» **WORKING DATA**
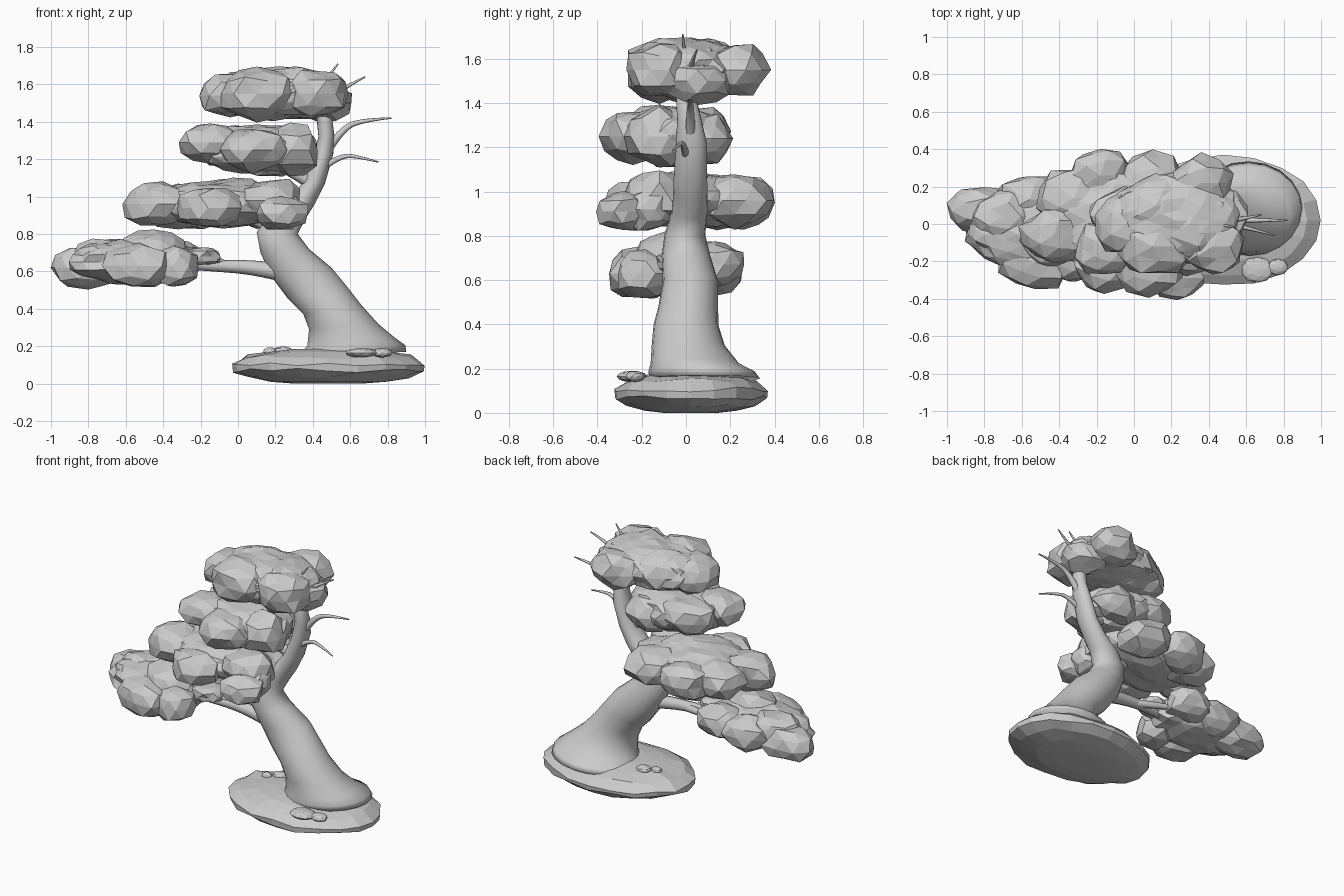
import bpy, bmesh, math, random
from mathutils import Vector

random.seed(11)
grey = bpy.data.materials.new("plain_grey")
grey.diffuse_color = (0.6, 0.6, 0.6, 1)


def finish(name, bm, smooth):
    bmesh.ops.recalc_face_normals(bm, faces=bm.faces[:])
    me = bpy.data.meshes.new(name)
    bm.to_mesh(me)
    bm.free()
    me.materials.append(grey)
    for p in me.polygons:
        p.use_smooth = smooth
    ob = bpy.data.objects.new(name, me)
    bpy.context.collection.objects.link(ob)
    return ob


def loft(name, rings, smooth):
    """Skin a list of equal-length point rings and cap both ends."""
    bm = bmesh.new()
    vs = [[bm.verts.new(p) for p in r] for r in rings]
    n = len(vs[0])
    for a, b in zip(vs, vs[1:]):
        for i in range(n):
            j = (i + 1) % n
            bm.faces.new((a[i], a[j], b[j], b[i]))
    bm.faces.new(vs[0])
    bm.faces.new(vs[-1])
    return finish(name, bm, smooth)


def rock(bm, centre, radii, jitter=0.17, subdiv=2):
    """Faceted, slightly boxy ellipsoid with uneven corners."""
    vs = bmesh.ops.create_icosphere(bm, subdivisions=subdiv, radius=1)["verts"]
    for v in vs:
        c = v.co.copy()
        c.z = math.copysign(abs(c.z) ** 0.85, c.z)
        k = 1.03 + random.uniform(-jitter, jitter * 0.5)
        v.co = Vector((centre[i] + c[i] * k * radii[i] for i in range(3)))


def clump(name, core, lumps):
    """Wide core slab with overlapping lumps around it."""
    bm = bmesh.new()
    rock(bm, core[:3], core[3:], 0.1, 3)
    for l in lumps:
        rock(bm, l[:3], l[3:])
    finish(name, bm, False)


def branch(name, pts, r0, r1):
    """Tapered smooth tube along a few points."""
    cu = bpy.data.curves.new(name, 'CURVE')
    cu.dimensions = '3D'
    cu.bevel_depth = 1
    cu.bevel_resolution = 2
    cu.resolution_u = 5
    cu.use_fill_caps = True
    s = cu.splines.new('NURBS')
    s.points.add(len(pts) - 1)
    s.use_endpoint_u = True
    s.order_u = 3
    for i, p in enumerate(pts):
        s.points[i].co = (*p, 1)
        s.points[i].radius = r0 + (r1 - r0) * i / (len(pts) - 1)
    cu.materials.append(grey)
    ob = bpy.data.objects.new(name, cu)
    bpy.context.collection.objects.link(ob)
    bpy.ops.object.select_all(action='DESELECT')
    ob.select_set(True)
    bpy.context.view_layer.objects.active = ob
    bpy.ops.object.convert(target='MESH')
    bpy.ops.object.shade_smooth()


# Rock base: lens-shaped profile (radius, z) stretched to an oval, uneven rim
N = 20
rim = [random.uniform(0.98, 1.015) for _ in range(N)]
rings = []
for r, z in [(0.35, 0), (0.6, 0.01), (0.84, 0.037), (0.99, 0.07), (1.0, 0.105),
             (0.86, 0.145), (0.62, 0.17), (0.35, 0.185)]:
    ring = []
    for i in range(N):
        a = math.tau * i / N
        k = r * rim[i]
        ring.append((0.48 + 0.52 * k * math.cos(a), 0.02 + 0.35 * k * math.sin(a),
                     z + (random.uniform(-0.012, 0.012) if 0.02 < z < 0.16 else 0)))
    rings.append(ring)
loft("rock_base", rings, False)

# Trunk: each ring is left x, z, right x, z, centre y, half depth
trunk_rings = [
    (0.32, 0.14, 0.90, 0.17, 0.085, 0.25), (0.34, 0.17, 0.895, 0.205, 0.07, 0.24),
    (0.37, 0.20, 0.84, 0.245, 0.04, 0.20),
    (0.38, 0.29, 0.75, 0.32, 0.01, 0.165), (0.35, 0.37, 0.66, 0.42, 0.0, 0.147),
    (0.27, 0.45, 0.59, 0.51, 0.01, 0.135), (0.18, 0.57, 0.50, 0.62, 0.02, 0.125),
    (0.12, 0.70, 0.38, 0.72, 0.0, 0.11), (0.10, 0.81, 0.32, 0.80, -0.005, 0.092),
    (0.18, 0.93, 0.36, 0.88, 0.015, 0.082), (0.28, 0.99, 0.41, 0.96, 0.02, 0.078),
    (0.35, 1.08, 0.465, 1.07, 0.02, 0.075), (0.40, 1.20, 0.51, 1.23, 0.025, 0.07),
    (0.43, 1.32, 0.515, 1.33, 0.015, 0.055), (0.42, 1.42, 0.50, 1.44, 0.0, 0.045),
    (0.36, 1.50, 0.43, 1.54, 0.0, 0.03)]
rings = []
for xl, zl, xr, zr, yc, ry in trunk_rings:
    ring = []
    for i in range(20):
        a = math.tau * i / 20
        t = 0.5 + 0.5 * math.cos(a)
        ring.append((xl + (xr - xl) * t, yc + ry * math.sin(a), zl + (zr - zl) * t))
    rings.append(ring)
loft("trunk", rings, True)

# Foliage pads, lowest to highest: centre xyz, radii xyz
clump("foliage_lowest", (-0.55, -0.02, 0.65, 0.35, 0.22, 0.12), [
    (-0.80, 0.07, 0.62, 0.20, 0.13, 0.11), (-0.70, 0.04, 0.69, 0.17, 0.14, 0.09),
    (-0.56, 0.13, 0.65, 0.18, 0.14, 0.11),
    (-0.53, -0.21, 0.63, 0.19, 0.15, 0.12), (-0.45, -0.08, 0.71, 0.18, 0.16, 0.115),
    (-0.36, 0.13, 0.67, 0.17, 0.14, 0.10), (-0.35, -0.18, 0.63, 0.15, 0.14, 0.11),
    (-0.20, -0.04, 0.68, 0.11, 0.10, 0.05)])
clump("foliage_lower", (-0.08, 0.02, 0.96, 0.38, 0.27, 0.125), [
    (-0.43, -0.06, 0.96, 0.18, 0.15, 0.13), (-0.32, 0.14, 0.95, 0.20, 0.17, 0.12),
    (-0.18, 0.26, 0.95, 0.17, 0.15, 0.125), (-0.16, -0.23, 0.94, 0.17, 0.14, 0.11),
    (-0.03, 0.0, 1.0, 0.20, 0.18, 0.11), (0.10, 0.22, 0.96, 0.18, 0.17, 0.12),
    (0.17, -0.12, 0.98, 0.18, 0.15, 0.12), (0.23, -0.17, 0.92, 0.13, 0.12, 0.10),
    (0.23, -0.29, 0.91, 0.15, 0.115, 0.09)])
clump("foliage_upper", (0.10, -0.06, 1.255, 0.33, 0.23, 0.13), [
    (-0.15, -0.13, 1.29, 0.17, 0.15, 0.11), (-0.05, 0.05, 1.27, 0.20, 0.14, 0.12),
    (0.08, -0.24, 1.25, 0.19, 0.14, 0.12), (0.14, -0.04, 1.24, 0.22, 0.18, 0.14),
    (0.28, -0.12, 1.25, 0.16, 0.15, 0.14), (0.22, 0.08, 1.24, 0.17, 0.12, 0.12)])
clump("foliage_top", (0.22, 0.02, 1.55, 0.36, 0.24, 0.14), [
    (-0.04, 0.0, 1.54, 0.18, 0.17, 0.12), (0.10, -0.12, 1.55, 0.22, 0.16, 0.14),
    (0.12, 0.10, 1.56, 0.22, 0.16, 0.13), (0.30, 0.0, 1.56, 0.25, 0.22, 0.14),
    (0.42, -0.12, 1.55, 0.18, 0.15, 0.13), (0.36, 0.22, 1.55, 0.17, 0.15, 0.12),
    (0.45, 0.05, 1.50, 0.17, 0.16, 0.10)])

# Branches carrying the pads
branch("low_branch", [(0.26, 0, 0.59), (0.1, 0, 0.62), (-0.1, 0, 0.63), (-0.4, -0.05, 0.64)], 0.05, 0.022)
branch("low_branch_fork", [(0.0, 0, 0.62), (-0.15, 0.06, 0.635), (-0.35, 0.1, 0.66)], 0.028, 0.015)
branch("low_twig", [(-0.05, 0, 0.63), (-0.1, -0.02, 0.67), (-0.2, -0.05, 0.69)], 0.015, 0.01)
branch("middle_branch", [(0.22, 0, 0.82), (0.1, 0.02, 0.9), (-0.15, 0.03, 0.93)], 0.05, 0.02)
branch("upper_branch", [(0.38, 0.01, 1.08), (0.28, -0.01, 1.14), (0.1, -0.05, 1.22)], 0.035, 0.02)

# Bare twigs on the outer side of the trunk
branch("twig_long", [(0.48, 0.02, 1.25), (0.56, 0.02, 1.37), (0.68, 0.02, 1.41), (0.82, 0.02, 1.42)], 0.024, 0.004)
branch("twig_short", [(0.46, 0.0, 1.16), (0.55, -0.01, 1.22), (0.64, -0.03, 1.215), (0.75, -0.06, 1.185)], 0.018, 0.004)
branch("twig_top", [(0.44, 0, 1.6), (0.49, -0.01, 1.65), (0.535, -0.015, 1.71)], 0.012, 0.004)
branch("twig_side", [(0.52, 0.02, 1.55), (0.6, 0.03, 1.6), (0.68, 0.05, 1.64)], 0.014, 0.004)

# Small stones lying on the base
bm = bmesh.new()
for x, y, z, r in [(0.66, -0.245, 0.165, 0.085), (0.77, -0.23, 0.165, 0.055),
                   (0.24, 0.11, 0.175, 0.05), (0.17, 0.07, 0.17, 0.035)]:
    rock(bm, (x, y, z), (r, r * 0.8, 0.024), 0.05)
finish("stones", bm, False)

» **HOW TO COMPLETE THIS TASK**
Where a line contains the word "name", copy that line from the listing above.

» **RESULT FOR THIS TASK**
def finish(name, bm, smooth):
    me = bpy.data.meshes.new(name)
    ob = bpy.data.objects.new(name, me)
def loft(name, rings, smooth):
    return finish(name, bm, smooth)
def clump(name, core, lumps):
    finish(name, bm, False)
def branch(name, pts, r0, r1):
    cu = bpy.data.curves.new(name, 'CURVE')
    ob = bpy.data.objects.new(name, cu)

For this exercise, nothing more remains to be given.